“Downloading ebooks is skyrocketing, and it will continue to go that way,” she said.
In the back of the library, a large meeting room is left open as a work space when not in use but can be closed off for meetings or other events. Automatic shades can be drawn over the windows and films or presentations shown on a large projector.
“It’s more inviting,” said Ken Chappelka, who attended the library opening and said he appreciated large, open spaces for meeting and working. “It’s not as dark as the other one,” he added.
Ken’s daughter Ellen, a high school student, said she was glad to hear at the ceremony that the Vashon Library partnered with Vashon Island Fire & Rescue to install a generator at the library, meaning it can be used as a shelter during a widespread power outage or other emergency.
Ellen said she goes to the library about once a week. She called the new building “awesome” and said she’s also simply glad it’s back in its former space at Ober Park. During the yearlong renovation, the library was crammed into temporary digs at the IGA shopping center.
“It will be nice to go to after (lacrosse) practice,” she said. “It’s not out of the way; it’s on my way home.”
Rebecca Graves, who also attended the opening where she sang with the Free Range Folk Choir, said she’s looking forward to taking her new grandchild to the library.

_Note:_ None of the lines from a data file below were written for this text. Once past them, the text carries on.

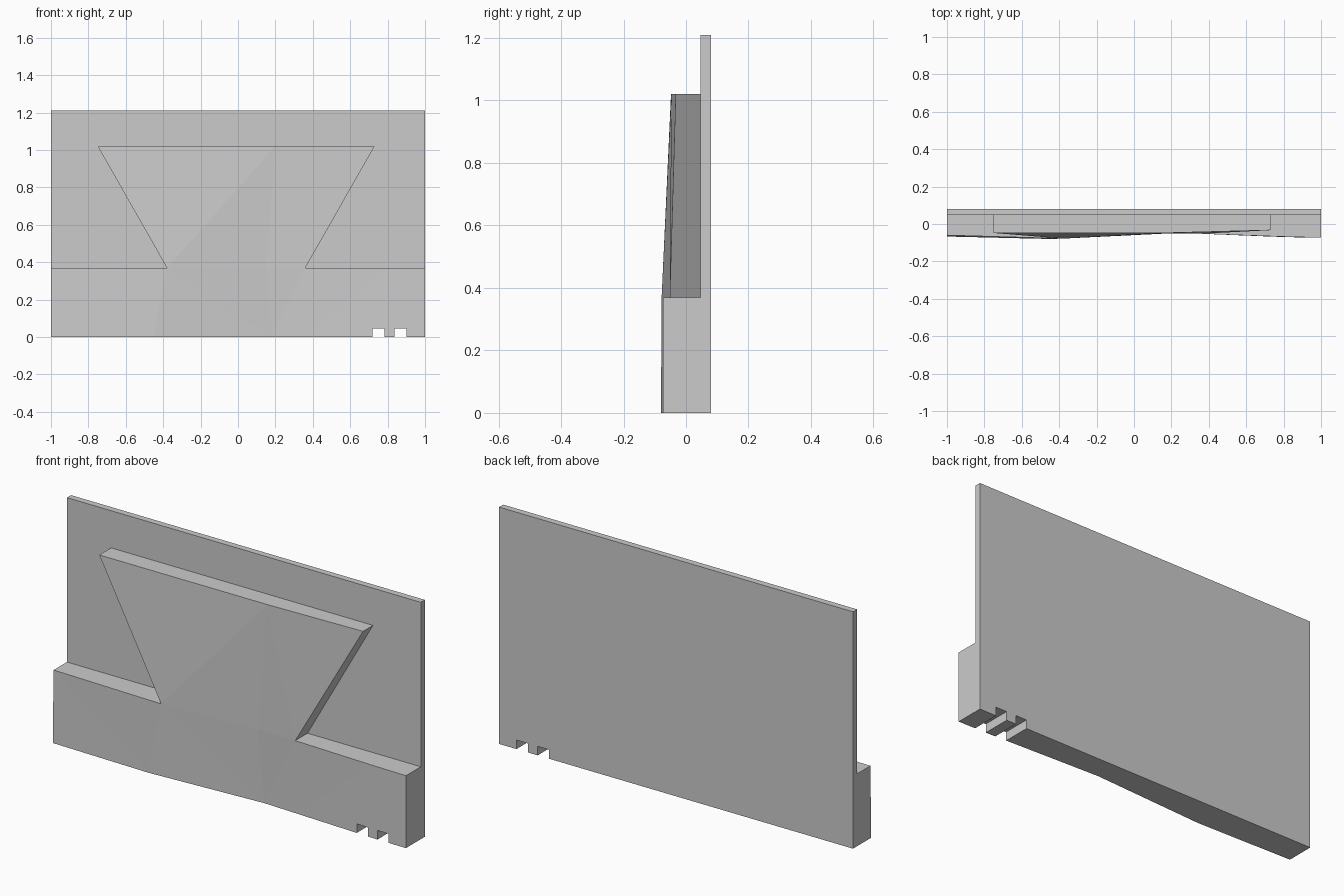
import bpy, bmesh

if "Cube" in bpy.data.objects:
    bpy.data.objects.remove(bpy.data.objects["Cube"])

grey = bpy.data.materials.new("plain grey")
grey.use_nodes = True
colour = (0.6, 0.6, 0.6, 1)
grey.diffuse_color = colour
grey.node_tree.nodes["Principled BSDF"].inputs["Base Color"].default_value = colour

BACK, FACE = 0.08, 0.047      # back and front of the wall panel
LEDGE, CREST, TOP = 0.37, 1.02, 1.21


def loft(name, low, high, z0, z1, back):
    """Solid with a bent front, between a low and a high row of (x, y) points."""
    bm = bmesh.new()
    rows = []
    for pts, z in ((low, z0), (high, z1)):
        ring = pts + [(pts[-1][0], back), (pts[0][0], back)]
        rows.append([bm.verts.new((x, y, z)) for x, y in ring])
    a, b = rows
    bm.faces.new(a[::-1])
    bm.faces.new(b)
    n = len(a)
    for i in range(n):
        j = (i + 1) % n
        bm.faces.new((a[i], a[j], b[j], b[i]))
    # split the warped front quads into flat facets
    warped = [f for f in bm.faces if len(f.verts) == 4 and abs(f.normal.z) < 0.5]
    bmesh.ops.triangulate(bm, faces=warped)
    bmesh.ops.recalc_face_normals(bm, faces=bm.faces)
    mesh = bpy.data.meshes.new(name)
    bm.to_mesh(mesh)
    bm.free()
    mesh.materials.append(grey)
    ob = bpy.data.objects.new(name, mesh)
    bpy.context.collection.objects.link(ob)
    return ob


def combine(target, other, operation):
    mod = target.modifiers.new(operation, 'BOOLEAN')
    mod.operation, mod.solver, mod.object = operation, 'EXACT', other
    bpy.context.view_layer.objects.active = target
    bpy.ops.object.modifier_apply(modifier=mod.name)
    bpy.data.objects.remove(other)


# Upright panel
edge = [(-1, FACE), (1, FACE)]
panel = loft("wall_panel", edge, edge, 0, TOP, BACK)

# Thick foot with an uneven front
seam = [(-0.38, -0.078), (0.15, -0.052), (0.36, -0.052)]
foot_low = [(-1, -0.067), (-0.45, -0.08), (0.18, -0.045),
            (0.36, -0.052), (0.8, -0.07), (1, -0.073)]
foot_high = [(-1, -0.06)] + seam + [(0.8, -0.068), (1, -0.073)]
foot = loft("foot", foot_low, foot_high, 0, LEDGE, BACK)

# Raised flared plate above the foot
flare_high = [(-0.75, -0.048), (0.2, -0.047), (0.73, -0.033)]
flare = loft("flared_plate", seam, flare_high, LEDGE, CREST, 0.06)

combine(panel, foot, 'UNION')
combine(panel, flare, 'UNION')

# Two square slots through the bottom edge
for x in (0.75, 0.87):
    row = [(x - 0.032, -0.2), (x + 0.032, -0.2)]
    combine(panel, loft("slot_cutter", row, row, -0.1, 0.046, 0.2), 'DIFFERENCE')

The expanded and colorful children’s area overlooks the Ober Park playground and has lots of kid-friendly seating, kids’ computers and bins little ones can take picture books out of.
“I’m anticipating many fun hours with my grandson,” she said.
Equally as exciting, Riley said, is the new teen area, which has shelves dedicated to youth materials as well as a study area near the computer tables.
“I really am happy they’ll have their own space,” she said.
As hundreds of people funneled through library on Saturday, islanders didn’t just look around. At least 50 people signed up for library cards, Riley said, and shelves began to empty, particularly in the children’s section.
“The checkout line was enormous,” she said.
Check out the new library and hear several local authors read from 6 to 8 p.m. Wednesday, April 2. Participating authors include Delinda McCann, Elizabeth Van Deventer, Jane Valencia, Will North, March Twisdale and Karen Dale. Refreshments will be served.